What is the name of the five-carbond compound present in the Calvin Cycle?



Define carboxylation.

Introduction of a carboxyl group to a compound or molecule.


What are the three stages of the Calvin Cycle?

Carbon fixation, reduction reactions, and the regeneration of rubisco.


What occurs in carbon fixation?

-Carbon dioxide in the stroma reacts with a 5C compound, RuBP, to form a six-carbon compound. This reaction is catalysed by an enzyme called rubisco.
-As soon as the six-carbon compound is formed, it splits to form two molecules of glycerate 3-phosphate.


What occurs in the reduction reactions?

-Glycerate 3-phosphate is reduced to triose phosphate with ATP and NADPH + H+.
-One of the six triose phosphate molecules produced then react together to form glucose phosphate.


What occurs in rubisco regeneration?

-Five of the six triose phosphate molecules produced in the reduction reactions are used to regenerate RuBP.
-Five triose phosphate molecules undergo a series of reactions requiring energy from ATP to form three molecules of RuBP.


What is used and produced in the light-dependent reactions?

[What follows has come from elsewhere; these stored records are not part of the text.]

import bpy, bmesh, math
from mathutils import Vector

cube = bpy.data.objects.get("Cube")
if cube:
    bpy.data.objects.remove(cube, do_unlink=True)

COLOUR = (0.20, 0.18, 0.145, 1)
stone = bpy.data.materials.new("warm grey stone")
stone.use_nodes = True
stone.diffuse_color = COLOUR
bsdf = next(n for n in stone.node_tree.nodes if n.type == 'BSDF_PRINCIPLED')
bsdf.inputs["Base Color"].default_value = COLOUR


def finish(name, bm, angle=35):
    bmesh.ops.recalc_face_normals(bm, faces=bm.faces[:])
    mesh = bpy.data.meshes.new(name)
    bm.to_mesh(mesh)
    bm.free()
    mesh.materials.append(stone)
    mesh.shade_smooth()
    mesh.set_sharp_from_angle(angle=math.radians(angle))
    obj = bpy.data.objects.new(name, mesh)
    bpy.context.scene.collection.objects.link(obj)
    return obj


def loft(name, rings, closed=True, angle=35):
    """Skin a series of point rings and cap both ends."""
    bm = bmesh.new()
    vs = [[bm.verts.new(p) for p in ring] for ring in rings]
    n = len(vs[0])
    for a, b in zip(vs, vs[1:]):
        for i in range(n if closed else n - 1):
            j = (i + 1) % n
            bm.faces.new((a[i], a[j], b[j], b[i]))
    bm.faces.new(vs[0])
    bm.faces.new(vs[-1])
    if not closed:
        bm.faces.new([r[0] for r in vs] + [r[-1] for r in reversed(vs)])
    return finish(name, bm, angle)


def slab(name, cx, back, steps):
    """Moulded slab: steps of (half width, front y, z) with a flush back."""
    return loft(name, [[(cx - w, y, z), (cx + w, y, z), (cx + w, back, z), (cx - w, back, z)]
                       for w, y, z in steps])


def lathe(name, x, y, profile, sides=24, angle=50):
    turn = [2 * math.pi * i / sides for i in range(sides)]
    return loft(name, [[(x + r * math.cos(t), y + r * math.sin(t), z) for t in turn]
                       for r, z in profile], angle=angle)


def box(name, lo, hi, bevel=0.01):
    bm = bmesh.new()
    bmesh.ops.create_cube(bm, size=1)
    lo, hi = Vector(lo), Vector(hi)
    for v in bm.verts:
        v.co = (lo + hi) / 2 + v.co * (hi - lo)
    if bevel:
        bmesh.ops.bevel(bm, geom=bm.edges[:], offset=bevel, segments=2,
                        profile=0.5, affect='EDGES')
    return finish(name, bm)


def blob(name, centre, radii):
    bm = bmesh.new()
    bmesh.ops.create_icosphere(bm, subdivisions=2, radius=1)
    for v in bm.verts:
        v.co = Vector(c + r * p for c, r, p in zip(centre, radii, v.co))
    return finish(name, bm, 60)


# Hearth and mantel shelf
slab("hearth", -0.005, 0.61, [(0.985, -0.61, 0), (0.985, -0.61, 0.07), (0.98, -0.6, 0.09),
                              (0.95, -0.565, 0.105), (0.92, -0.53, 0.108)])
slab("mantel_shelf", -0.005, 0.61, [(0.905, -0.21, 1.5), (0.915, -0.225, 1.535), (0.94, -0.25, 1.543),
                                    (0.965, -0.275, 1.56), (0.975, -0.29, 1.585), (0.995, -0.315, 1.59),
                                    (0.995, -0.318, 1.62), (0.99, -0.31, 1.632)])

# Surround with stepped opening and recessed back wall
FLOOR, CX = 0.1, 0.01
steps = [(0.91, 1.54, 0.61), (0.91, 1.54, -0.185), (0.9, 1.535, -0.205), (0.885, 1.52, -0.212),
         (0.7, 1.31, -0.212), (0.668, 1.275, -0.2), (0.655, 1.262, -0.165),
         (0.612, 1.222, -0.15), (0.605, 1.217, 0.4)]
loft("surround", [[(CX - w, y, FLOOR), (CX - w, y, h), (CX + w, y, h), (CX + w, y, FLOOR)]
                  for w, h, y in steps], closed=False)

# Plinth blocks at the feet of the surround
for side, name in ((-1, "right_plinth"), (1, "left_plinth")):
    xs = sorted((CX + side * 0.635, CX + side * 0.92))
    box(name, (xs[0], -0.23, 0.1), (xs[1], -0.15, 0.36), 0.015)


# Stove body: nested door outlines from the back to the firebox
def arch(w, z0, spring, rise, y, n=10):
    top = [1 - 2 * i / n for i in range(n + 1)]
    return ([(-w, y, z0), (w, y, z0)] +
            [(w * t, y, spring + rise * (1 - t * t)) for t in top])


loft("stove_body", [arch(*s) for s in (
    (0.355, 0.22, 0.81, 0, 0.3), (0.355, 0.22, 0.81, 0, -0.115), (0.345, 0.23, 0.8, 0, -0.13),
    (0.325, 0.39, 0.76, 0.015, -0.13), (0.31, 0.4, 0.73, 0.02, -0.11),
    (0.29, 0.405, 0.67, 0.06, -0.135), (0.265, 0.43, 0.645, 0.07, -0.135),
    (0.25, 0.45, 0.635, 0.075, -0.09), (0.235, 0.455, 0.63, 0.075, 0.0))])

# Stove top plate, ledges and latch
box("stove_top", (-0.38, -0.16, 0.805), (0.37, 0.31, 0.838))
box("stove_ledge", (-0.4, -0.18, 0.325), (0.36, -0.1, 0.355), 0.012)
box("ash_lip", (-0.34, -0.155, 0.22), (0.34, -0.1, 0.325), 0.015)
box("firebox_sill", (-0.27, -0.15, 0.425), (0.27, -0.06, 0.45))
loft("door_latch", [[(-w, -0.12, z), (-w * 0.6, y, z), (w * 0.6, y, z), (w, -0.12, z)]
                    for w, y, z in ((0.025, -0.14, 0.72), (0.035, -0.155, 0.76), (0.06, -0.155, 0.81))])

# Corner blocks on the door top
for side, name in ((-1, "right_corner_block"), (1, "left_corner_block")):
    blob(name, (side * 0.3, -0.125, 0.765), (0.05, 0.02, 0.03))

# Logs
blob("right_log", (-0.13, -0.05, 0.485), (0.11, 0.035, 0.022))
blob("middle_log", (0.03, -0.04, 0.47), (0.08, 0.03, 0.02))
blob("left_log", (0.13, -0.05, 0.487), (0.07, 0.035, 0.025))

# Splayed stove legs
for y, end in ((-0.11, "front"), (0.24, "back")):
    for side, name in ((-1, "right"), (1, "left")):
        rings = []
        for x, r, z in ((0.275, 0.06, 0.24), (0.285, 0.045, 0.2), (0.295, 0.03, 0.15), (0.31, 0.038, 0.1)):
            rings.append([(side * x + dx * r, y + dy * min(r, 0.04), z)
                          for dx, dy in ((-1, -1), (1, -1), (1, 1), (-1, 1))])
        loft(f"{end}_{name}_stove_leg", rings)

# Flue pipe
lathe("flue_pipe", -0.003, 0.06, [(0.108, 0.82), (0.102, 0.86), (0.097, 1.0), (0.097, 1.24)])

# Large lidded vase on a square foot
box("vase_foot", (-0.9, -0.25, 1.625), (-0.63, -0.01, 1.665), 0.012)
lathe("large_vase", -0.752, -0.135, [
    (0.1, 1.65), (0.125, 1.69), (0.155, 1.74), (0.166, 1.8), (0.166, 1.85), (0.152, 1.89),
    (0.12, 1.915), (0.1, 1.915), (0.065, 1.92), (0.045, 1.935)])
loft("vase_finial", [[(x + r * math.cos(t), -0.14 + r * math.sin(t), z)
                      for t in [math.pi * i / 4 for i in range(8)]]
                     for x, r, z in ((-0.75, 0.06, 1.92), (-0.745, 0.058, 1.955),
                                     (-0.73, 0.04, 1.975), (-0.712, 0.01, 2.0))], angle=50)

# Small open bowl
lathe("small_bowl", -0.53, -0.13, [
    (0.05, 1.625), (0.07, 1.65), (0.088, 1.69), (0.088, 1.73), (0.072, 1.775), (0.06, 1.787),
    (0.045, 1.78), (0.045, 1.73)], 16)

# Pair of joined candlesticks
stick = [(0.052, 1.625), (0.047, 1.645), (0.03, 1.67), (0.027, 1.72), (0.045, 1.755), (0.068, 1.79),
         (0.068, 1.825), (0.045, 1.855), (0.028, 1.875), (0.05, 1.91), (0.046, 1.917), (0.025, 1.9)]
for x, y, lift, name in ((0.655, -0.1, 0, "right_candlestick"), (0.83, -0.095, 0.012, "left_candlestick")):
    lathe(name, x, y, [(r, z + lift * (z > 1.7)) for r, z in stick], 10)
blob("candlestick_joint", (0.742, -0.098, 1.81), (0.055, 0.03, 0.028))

Where do they occur? What is used from the light-independent reactions?

Produced: ATP, NADPH
Used: light, water, NADP+, ADP
-Occurs in thylakoid membrane
-NADP+, ADP come from light-independent reactions?


What is used and produced in the light-independent reactions? Where do they occur? What is used from the light-dependent reactions?

Produced: NADP+, ADP, sugars
-Occurs in stroma
-ATP, NADPH come from light-dependent reactions